That the anniversary lunch ended as an absolute disaster was no surprise to any of us. Every year, it’s a different story, but the same ending.
I hated these lunches because they’re like a chronological record of all my failures. 2017 was the one when I broke up with Nitin. I think amma and appa were more in love with him than I was. 2018 was when I quit my six-figure job. Amma used to gush over me all the time when I had that job. Good times but didn’t last long enough. And then there was the year when amma couldn’t stop talking about the new greys on my head.
I’m not even sure why I continue to go to them. I guess I’m just not good at saying NO.
Amma started making a big deal out of her wedding anniversary ever since Kiran, my sister aka her favourite daughter, happened to get married on the same date. The double anniversary is the kind of serendipity I could have done without.
I was helping amma set the table when I made the mistake of asking her why she tires herself out cooking an elaborate fare. Pat came her reply, “If you aren’t giving us the opportunity to enjoy a wedding lunch, I can at least keep myself happy this way.”I decided to shut my mouth and simply enjoy the spread.
The way she complains incessantly about my marriage, you’d think I’m old. I’m just 27. Just because she got married at 20 doesn’t mean I’ve to. Of course, it doesn’t help that Kiran met the love of her life at law school, got married by 24, and had twins the very next year.
“Amma, let Shakti get married whenever she wants to,” Kiran was now giving amma’s hand a squeeze. I’m sure she was relishing this moment, hiding her smirk behind that huge mouthful of mysorepak she was taking a bite out of.

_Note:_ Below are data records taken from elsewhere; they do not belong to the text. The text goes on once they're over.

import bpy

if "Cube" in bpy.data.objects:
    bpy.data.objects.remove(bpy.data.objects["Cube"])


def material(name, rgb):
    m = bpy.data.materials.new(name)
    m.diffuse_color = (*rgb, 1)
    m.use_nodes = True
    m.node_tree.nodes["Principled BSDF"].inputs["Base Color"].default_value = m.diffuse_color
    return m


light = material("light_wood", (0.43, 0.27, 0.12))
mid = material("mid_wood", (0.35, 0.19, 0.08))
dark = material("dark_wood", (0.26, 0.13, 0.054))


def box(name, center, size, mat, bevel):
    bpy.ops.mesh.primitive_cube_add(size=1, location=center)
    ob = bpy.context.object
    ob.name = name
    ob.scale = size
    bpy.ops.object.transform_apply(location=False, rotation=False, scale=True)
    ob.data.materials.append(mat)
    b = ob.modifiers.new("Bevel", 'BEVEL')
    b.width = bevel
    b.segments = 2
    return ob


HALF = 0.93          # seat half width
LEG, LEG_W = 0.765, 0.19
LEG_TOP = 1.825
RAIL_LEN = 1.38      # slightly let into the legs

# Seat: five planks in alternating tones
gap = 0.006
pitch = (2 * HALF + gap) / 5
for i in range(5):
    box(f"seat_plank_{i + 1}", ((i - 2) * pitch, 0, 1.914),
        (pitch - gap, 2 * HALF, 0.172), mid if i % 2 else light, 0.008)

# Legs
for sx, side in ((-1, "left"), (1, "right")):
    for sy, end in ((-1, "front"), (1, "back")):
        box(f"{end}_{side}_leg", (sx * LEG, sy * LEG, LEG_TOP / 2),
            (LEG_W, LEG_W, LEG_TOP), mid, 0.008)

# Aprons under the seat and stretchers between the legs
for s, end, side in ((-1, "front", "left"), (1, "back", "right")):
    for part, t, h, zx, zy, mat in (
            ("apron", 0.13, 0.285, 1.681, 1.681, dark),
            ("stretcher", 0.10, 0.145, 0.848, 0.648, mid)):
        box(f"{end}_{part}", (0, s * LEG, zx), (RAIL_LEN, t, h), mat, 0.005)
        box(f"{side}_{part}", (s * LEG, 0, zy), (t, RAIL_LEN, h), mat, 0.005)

That’s my other problem with these lunches—having to watch the love story between amma and Kiran unfold. It’s traumatic to sit like an extra character in a movie, while these two communicate in silences and gestures.

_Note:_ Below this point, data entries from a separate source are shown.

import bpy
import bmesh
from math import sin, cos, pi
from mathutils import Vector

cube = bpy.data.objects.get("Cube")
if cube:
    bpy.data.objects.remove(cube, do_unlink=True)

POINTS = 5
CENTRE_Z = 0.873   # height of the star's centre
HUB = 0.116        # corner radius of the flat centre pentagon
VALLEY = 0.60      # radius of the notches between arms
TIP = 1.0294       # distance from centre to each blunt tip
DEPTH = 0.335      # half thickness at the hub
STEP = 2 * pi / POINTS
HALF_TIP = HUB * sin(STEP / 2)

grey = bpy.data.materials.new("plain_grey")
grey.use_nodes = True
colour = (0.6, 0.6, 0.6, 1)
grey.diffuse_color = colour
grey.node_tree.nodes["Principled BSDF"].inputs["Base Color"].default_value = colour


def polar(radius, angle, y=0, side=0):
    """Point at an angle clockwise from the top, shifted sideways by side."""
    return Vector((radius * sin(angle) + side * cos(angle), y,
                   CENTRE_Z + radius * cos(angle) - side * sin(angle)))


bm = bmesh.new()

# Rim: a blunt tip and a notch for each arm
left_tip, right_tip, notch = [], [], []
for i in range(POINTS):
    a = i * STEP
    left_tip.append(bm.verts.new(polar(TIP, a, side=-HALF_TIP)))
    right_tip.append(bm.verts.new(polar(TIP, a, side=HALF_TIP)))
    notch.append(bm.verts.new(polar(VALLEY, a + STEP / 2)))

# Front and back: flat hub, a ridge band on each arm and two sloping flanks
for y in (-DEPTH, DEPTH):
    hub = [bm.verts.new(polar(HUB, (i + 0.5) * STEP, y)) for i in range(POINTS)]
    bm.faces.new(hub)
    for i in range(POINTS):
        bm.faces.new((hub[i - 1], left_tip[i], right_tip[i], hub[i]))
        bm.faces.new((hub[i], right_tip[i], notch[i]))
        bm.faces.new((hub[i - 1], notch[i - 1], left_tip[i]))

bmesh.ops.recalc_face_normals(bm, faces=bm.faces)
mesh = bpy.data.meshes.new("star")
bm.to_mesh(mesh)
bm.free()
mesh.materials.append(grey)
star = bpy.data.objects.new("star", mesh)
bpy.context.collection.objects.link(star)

“It’s not just the marriage. This is her third job in the last two years. The girl just doesn’t seem to know what she wants.” Amma wasn’t letting this go.

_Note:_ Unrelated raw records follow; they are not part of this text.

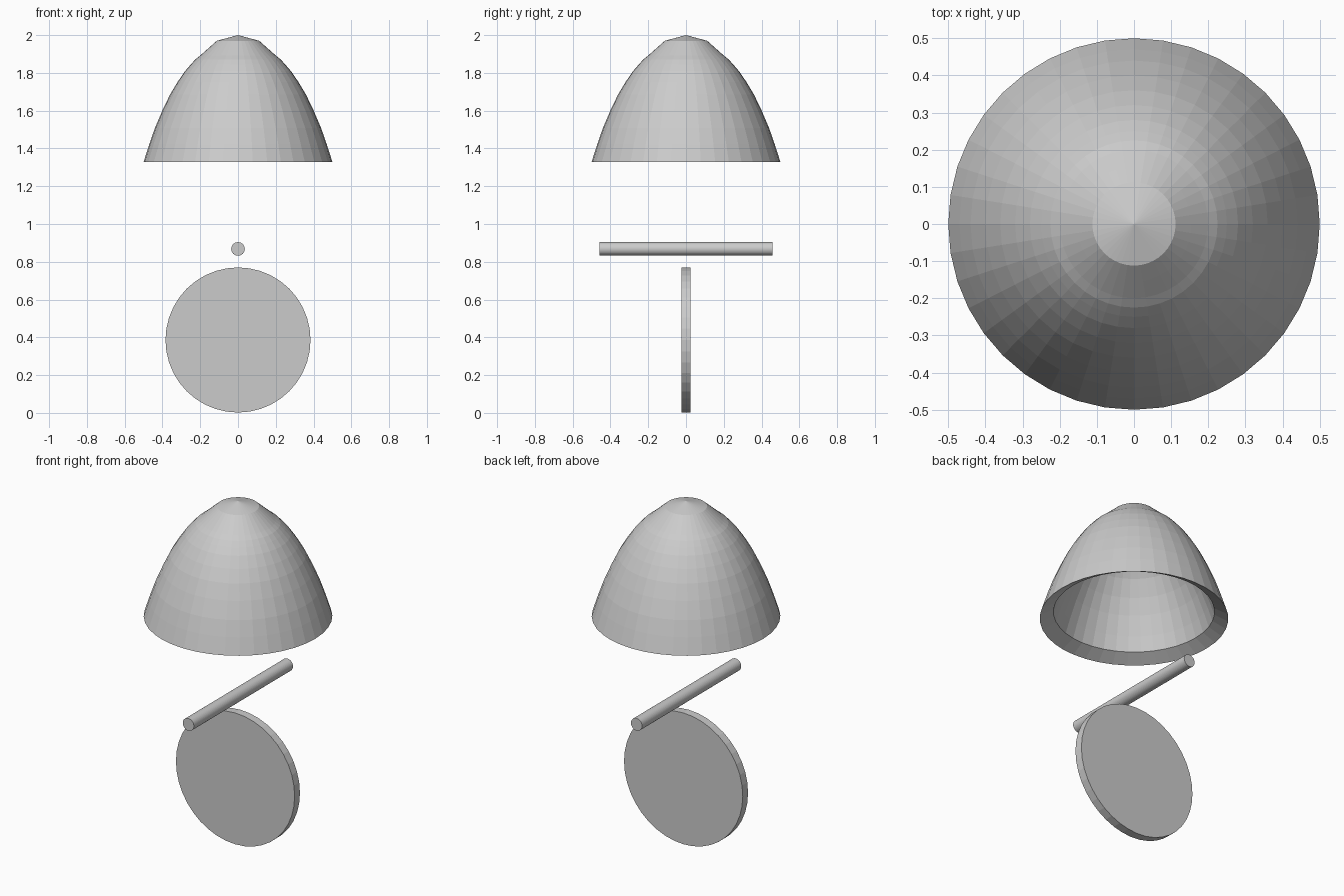
import bpy, bmesh, math

if "Cube" in bpy.data.objects:
    bpy.data.objects.remove(bpy.data.objects["Cube"])

SIDES = 40


def lathe(name, profile, sides=SIDES):
    """Revolve an (r, z) profile round the z axis; r = 0 becomes a pole."""
    bm = bmesh.new()
    rings = []
    for r, z in profile:
        if r == 0:
            rings.append([bm.verts.new((0, 0, z))] * sides)
        else:
            rings.append([bm.verts.new((r * math.cos(2 * math.pi * i / sides),
                                        r * math.sin(2 * math.pi * i / sides), z))
                          for i in range(sides)])
    for a, b in zip(rings, rings[1:]):
        for i in range(sides):
            j = (i + 1) % sides
            bm.faces.new(dict.fromkeys((a[i], a[j], b[j], b[i])))
    bmesh.ops.recalc_face_normals(bm, faces=bm.faces)
    mesh = bpy.data.meshes.new(name)
    bm.to_mesh(mesh)
    bm.free()
    obj = bpy.data.objects.new(name, mesh)
    bpy.context.collection.objects.link(obj)
    return obj


def cylinder_y(name, radius, y0, y1, z):
    """Cylinder lying along the y axis."""
    bpy.ops.mesh.primitive_cylinder_add(vertices=SIDES, radius=radius, depth=y1 - y0,
                                        location=(0, (y0 + y1) / 2, z),
                                        rotation=(math.pi / 2, 0, 0))
    bpy.context.object.name = name


# Hollow bell: outer wall down to the rim, sloped lip, inner wall back up
outer = [(0, 2.0), (0.112, 1.97), (0.155, 1.932), (0.2, 1.892), (0.225, 1.872),
         (0.25, 1.845), (0.28, 1.81), (0.32, 1.752), (0.36, 1.685),
         (0.4, 1.602), (0.44, 1.508), (0.47, 1.422), (0.5, 1.328)]
inner = [(0.427, 1.368), (0.4, 1.448), (0.36, 1.552), (0.32, 1.638),
         (0.27, 1.725), (0.22, 1.79), (0.16, 1.85), (0.09, 1.9), (0, 1.925)]
lathe("bell_shell", outer + inner)

# Crossbar floating below the bell
cylinder_y("crossbar", 0.036, -0.459, 0.457, 0.868)

# Upright disc
cylinder_y("hanging_disc", 0.384, -0.025, 0.024, 0.386)
bpy.context.object.location.z = 0.386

“I know what I don’t want,” I said, “and that’s a good start.”
I looked at appa for support. But, as usual, he gave a weak smile, which was useless against amma’s snappy words. For years, I’ve tried to balance out amma and Kiran’s relationship by trying to get close to appa. Isn’t that how it’s supposed to be? One child is close to the mother and the other to the father. But I realized appa isn’t close to anyone. Amma is his medium to talk to the rest of the world, even his own sisters and brothers.
Once, I went to appa’s law firm with a friend, who wanted his opinion on a property. That was the longest I had hear him speak. He went on for an hour, listing the pros and cons of the investment, and I just sat there transfixed, amazed at the possibility that his vocal cords could work so well for such a long period of time. As embarrassing as it is, I consider that as one of my special moments with him.
His only contribution is naming us sisters. He was adamant on giving us unisex names and I still don’t know why. Maybe he had a quirky sense of humour.
“How are the twins?” I asked now, wanting to change the subject. Thankfully, the tactic worked, and Kiran was now passing her phone, showing off pictures of the kids in their new uniforms.
“Why didn’t Akash and the kids come today?” I asked, but Kiran didn’t seem to hear me. For all that’s frustrating and annoying about Kiran—her successful job, perfect husband, her bond with amma, and the way she seems to manage everything effortlessly—I’ve to give her credit for one thing: producing those two kids. It’s the one highlight of coming to these lunches, and today, I seem to have been robbed of even that.
“I’m getting a divorce,” Kiran blurted out. You know how in ancient black-and-white movies, everything comes to a standstill…the trees stop swaying, the earth stops moving, hands stop midway…I swear, that’s what happened to us.
Amma recovered first. “What do you mean, you’re getting a divorce?” She thundered, and unexpectedly, Kiran started to wail.
I don’t think I’ve ever seen Kiran cry. When we were watching Titanic, while I kept bawling, she sat unfazed.
“Aren’t you even the slightest bit moved?” I’d asked.
“Yes, I’m very sad,” she’d said, but looking at her face, you couldn’t make out the slightest twinge of emotion.
The lunch turned out to be an absolute disaster, as I told you right at the start. The only surprise was that my sister was the cause of all chaos. The law of averages had to kick in at some point anyway.
I’ve never seen amma this upset. I don’t know what she was more upset about, that her perfect daughter’s life wasn’t perfect or that she was clueless about what was going on in Kiran’s life.
You know how you always hate this one person, and you’ve this uncontrollable urge to score a win over them every time, but then something terrible happens to this person, and then, instead of feeling awesome and wanting to celebrate, you feel like an absolute moron. That was me, then.
I sat next to Kiran, who appeared lost for the first time in her life. I nudged her on the shoulder and gave a hesitant smile. For once, it felt like she could hear me through my silences and gestures.